They achieve the ideal balance: According to teacher Kate Kluegel, mentors can help early-career teachers set “clear work/life boundaries” and instill in them the value of taking care of both their pupils and themselves as they deal with unprecedented levels of professional stress and burnout. Mentors can also show how to practice self-care by demonstrating how to “put on their own Band-Aid, you know, just in case,” according to educator Jessica Brown, when times are bad.
According to Meyer, an education professor at Elmhurst University, mentors can assist mentees in navigating the system when their workload gets too much. With the same class sizes and timetables, Meyer notes that “new instructors often have to hit the same high standards for student learning outcomes and professional obligations.” This could imply that the mentor steps in when the mentee is overwhelmed, asks for more resources, or offers assistance that frees up time on the mentee’s “to-do” list.
They arrive: The best mentoring frequently occurs within structured programmes that give participants allocated time and deliberate structure because mentoring takes time. Ultimately, more than half the battle is simply showing up.
Jody Lyon, an educator from Iowa, remarked that her mentor “was incredibly effective at concentrating the time we had on exactly what we were working on.” They always held “targeted meetings without gossip” when they got together.
According to Amie Weinberg, director of the teacher-mentor programme and a former classroom teacher, discussing and establishing norms at the start of the school year would help to assure that level of focus. Have both teachers sign off on the norms in a Google Doc, and make sure to update them as needed during the year if requirements or expectations change. This conversation is crucial because it establishes each person’s professional foundation for their one-year partnership and clarifies their individual roles and obligations, according to Weinberg.
Organize your logistics as well: Establish the optimum day and time for both instructors’ weekly meetings, “as well as specifics like where, for how long, and cancellation procedures,” advises
Weinberg. Setting expectations for impromptu contacts is also a good idea, such as when a mentee needs help or guidance in coping with a difficult pupil or a disastrous class. Should the mentee contact the mentor by phone, text, in-person visit, or email? Sharing preferences and ironing out the specifics is a simple approach to start the collaborative process, according to Weinberg.
They promote introspection: Numerous educators informed us that mentor teachers assist mentees in establishing a regular, meaningful reflection practice. According to Anne Stewart’s Facebook post, “For experienced teachers, reflecting comes so readily we forget how crucial it is.” “What effect did ____ have on your students? Why do you know that?
A good mentor teacher is “constantly reflecting and asking herself questions that keep her goals in sight and her apprentice feeling seen, understood, and valued,” continues jennasteedconnkatt through Instagram. This is similar to how they would do it in their own practice.

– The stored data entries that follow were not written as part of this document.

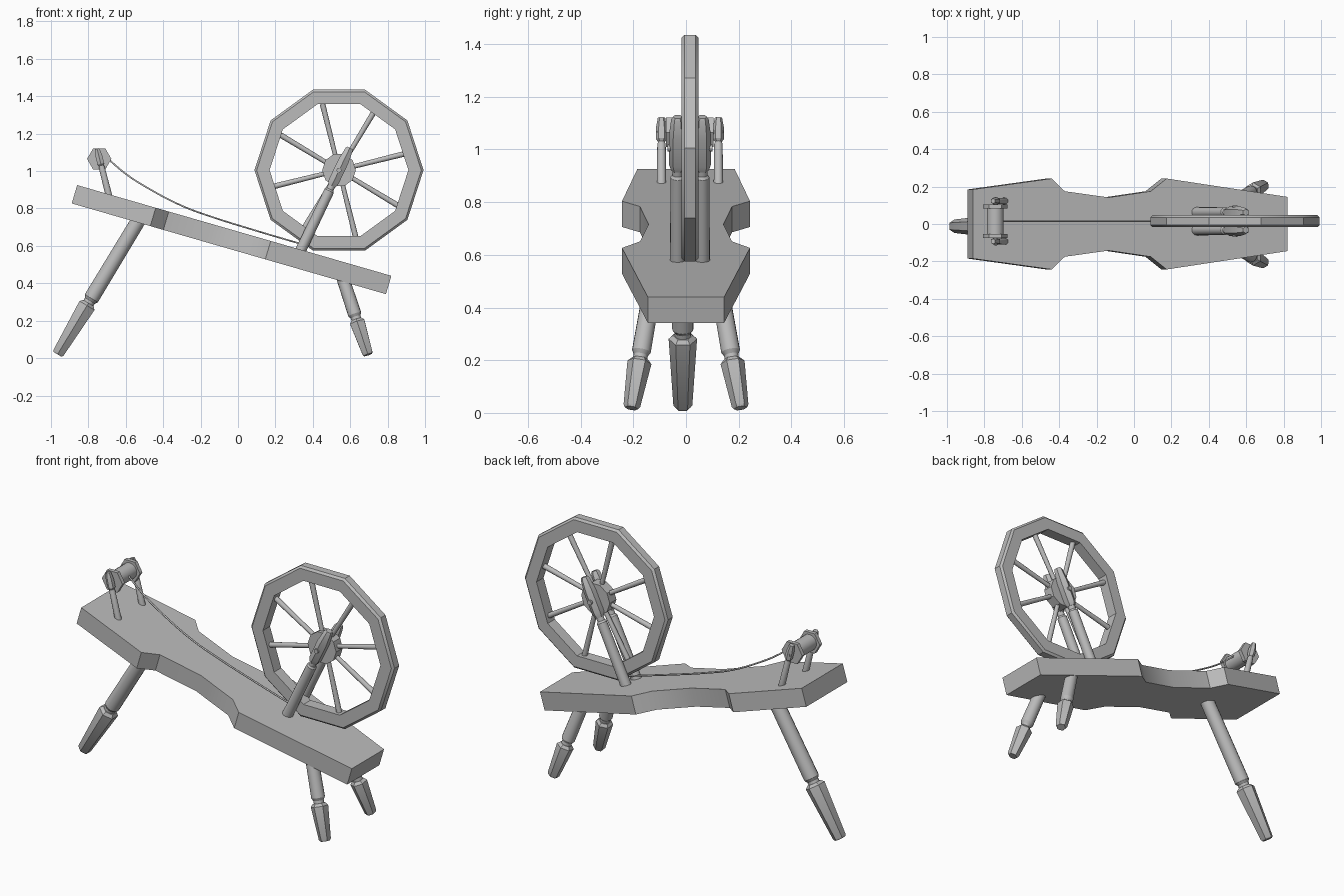
import bpy, bmesh, math
from mathutils import Vector

if "Cube" in bpy.data.objects:
    bpy.data.objects.remove(bpy.data.objects["Cube"])

wood = bpy.data.materials.new("grey_wood")
wood.use_nodes = True
GREY = (0.5, 0.5, 0.5, 1)
wood.diffuse_color = GREY
wood.node_tree.nodes["Principled BSDF"].inputs["Base Color"].default_value = GREY

MID = 0.015  # depth of the wheel and bobbin centre plane


def finish(bm, name):
    bmesh.ops.recalc_face_normals(bm, faces=bm.faces)
    mesh = bpy.data.meshes.new(name)
    bm.to_mesh(mesh)
    bm.free()
    mesh.materials.append(wood)
    ob = bpy.data.objects.new(name, mesh)
    bpy.context.collection.objects.link(ob)
    bpy.ops.object.select_all(action='DESELECT')
    ob.select_set(True)
    bpy.context.view_layer.objects.active = ob
    bpy.ops.object.shade_smooth_by_angle(angle=math.radians(30))
    return ob


def lathe(name, start, end, rings, sides, ring_shaped=False, phase=0.0):
    """Turn (distance, radius) rings about the axis from start to end."""
    start, end = Vector(start), Vector(end)
    axis = (end - start).normalized()
    u = axis.cross(Vector((0, 1, 0)))
    u = u.normalized() if u.length > 0.01 else Vector((1, 0, 0))
    v = axis.cross(u)
    bm = bmesh.new()
    loops = []
    for dist, r in rings:
        angles = [phase + math.tau * i / sides for i in range(sides)]
        loops.append([bm.verts.new(start + axis * dist + r * (u * math.cos(a) + v * math.sin(a)))
                      for a in angles])
    pairs = list(zip(loops, loops[1:]))
    if ring_shaped:
        pairs.append((loops[-1], loops[0]))
    else:
        bm.faces.new(loops[0])
        bm.faces.new(loops[-1])
    for a, b in pairs:
        for i in range(sides):
            j = (i + 1) % sides
            bm.faces.new((a[i], a[j], b[j], b[i]))
    return finish(bm, name)


def rod(name, start, end, r0, r1, sides=12):
    length = (Vector(end) - Vector(start)).length
    return lathe(name, start, end, [(0, r0), (length, r1)], sides)


# Sloping bench plank with a notched waist
def bench_top(x):
    return 0.925 - 0.2887 * (x + 0.86)


half = [(-0.86, 0.185), (-0.44, 0.243), (-0.37, 0.175), (-0.135, 0.142),
        (0.09, 0.175), (0.175, 0.243), (0.82, 0.145)]
outline = half + [(x, -y) for x, y in reversed(half)]
bm = bmesh.new()
top = bm.faces.new([bm.verts.new((x, y, bench_top(x))) for x, y in outline])
low = bmesh.ops.extrude_face_region(bm, geom=[top], use_keep_orig=True)
bmesh.ops.translate(bm, vec=(-0.029, 0, -0.098),
                    verts=[g for g in low["geom"] if isinstance(g, bmesh.types.BMVert)])
finish(bm, "bench")


# Legs: six-sided foot, pinched neck, round shaft
def leg(name, foot, top, foot_len, r_tip, r_foot, r_shaft):
    length = (Vector(top) - Vector(foot)).length
    hexagon = math.pi / 2
    lathe(name + "_foot", foot, top,
          [(0, r_tip * 0.8), (0.01, r_tip), (foot_len, r_foot), (foot_len + 0.015, r_foot * 0.7)],
          6, phase=hexagon)
    lathe(name + "_shaft", foot, top,
          [(foot_len, r_shaft * 0.75), (foot_len + 0.03, r_shaft * 0.75),
           (foot_len + 0.045, r_shaft), (length, r_shaft * 0.95)], 16)


leg("front_leg", (-0.965, -0.012, 0.02), (-0.50, -0.012, 0.79), 0.305, 0.036, 0.054, 0.041)
for side, label in ((-1, "right"), (1, "left")):
    leg(label + "_rear_leg", (0.695, 0.207 * side, 0.018), (0.55, 0.13 * side, 0.46),
        0.185, 0.032, 0.046, 0.036)

# Wheel rim: ten straight sides with chamfered outer edges
HUB = Vector((0.54, MID, 1.005))
w = 0.032
lathe("wheel_rim", HUB, HUB + Vector((0, 1, 0)),
      [(-w, 0.371), (-w, 0.440), (-w + 0.011, 0.452), (w - 0.011, 0.452), (w, 0.440), (w, 0.371)],
      10, ring_shaped=True)
rod("wheel_hub", HUB - Vector((0, 0.03, 0)), HUB + Vector((0, 0.03, 0)), 0.09, 0.09, 10)
rod("wheel_axle", HUB - Vector((0, 0.085, 0)), HUB + Vector((0, 0.085, 0)), 0.013, 0.013)
for k in range(8):
    a = math.radians(14 + 45 * k)
    d = Vector((math.cos(a), 0, math.sin(a)))
    rod(f"spoke_{k + 1}", HUB + d * 0.06, HUB + d * 0.365, 0.012, 0.015)

# Wheel posts, one on each side of the rim
for side, label in ((-1, "front"), (1, "back")):
    y = MID + 0.047 * side
    foot, tip = (0.33, y, 0.565), (0.601, y, 1.13)
    lathe(label + "_post_shaft", foot, tip,
          [(0, 0.029), (0.365, 0.027), (0.375, 0.02), (0.41, 0.02)], 16)
    lathe(label + "_post_head", foot, tip,
          [(0.395, 0.025), (0.42, 0.033), (0.54, 0.033), (0.61, 0.024), (0.62, 0.018)],
          6, phase=math.pi / 2)

# Bobbin with hexagonal end flanges
BOB = Vector((-0.742, MID, 1.065))


def across(name, y0, y1, r, sides):
    rod(name, BOB + Vector((0, y0, 0)), BOB + Vector((0, y1, 0)), r, r, sides)


across("bobbin_core", -0.08, 0.08, 0.045, 16)
across("bobbin_axle", -0.125, 0.125, 0.011, 12)
for side, label in ((-1, "front"), (1, "back")):
    across(label + "_bobbin_flange", 0.068 * side, 0.09 * side, 0.065, 6)
    y = MID + 0.108 * side
    foot, tip = (-0.688, y, 0.86), (-0.754, y, 1.12)
    lathe(label + "_bobbin_post", foot, tip, [(0, 0.018), (0.165, 0.016), (0.18, 0.011), (0.2, 0.011)], 12)
    lathe(label + "_bobbin_post_head", foot, tip,
          [(0.175, 0.014), (0.185, 0.021), (0.23, 0.021), (0.268, 0.014)], 6, phase=math.pi / 2)

# Drive cord sagging from the bobbin to the wheel
cord = bpy.data.curves.new("drive_cord", 'CURVE')
cord.dimensions = '3D'
cord.bevel_depth = 0.005
cord.bevel_resolution = 1
cord.resolution_u = 4
spline = cord.splines.new('BEZIER')
path = [(-0.70, 1.07), (-0.60, 0.985), (-0.473, 0.904), (-0.297, 0.813),
        (-0.136, 0.754), (0.088, 0.684), (0.40, 0.592)]
spline.bezier_points.add(len(path) - 1)
for p, (x, z) in zip(spline.bezier_points, path):
    p.co = (x, MID, z)
    p.handle_left_type = p.handle_right_type = 'AUTO'
cord.materials.append(wood)
bpy.context.collection.objects.link(bpy.data.objects.new("drive_cord", cord))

According to Weinberg, seasoned mentors encourage reflective thinking as a fundamental component of the mentoring process and pose questions that assist mentees’ learning to be expanded and deepened. Weinberg says, “Mentors who coach in this manner have shared with me their belief that a mentee’s reflection more directly affects professional progress than questioning does, because thinking about a lesson or instructional tactics can directly result in change. Even when the mentee has no particular queries or worries, the couple still meets once a week with the intention of encouraging contemplation for growth.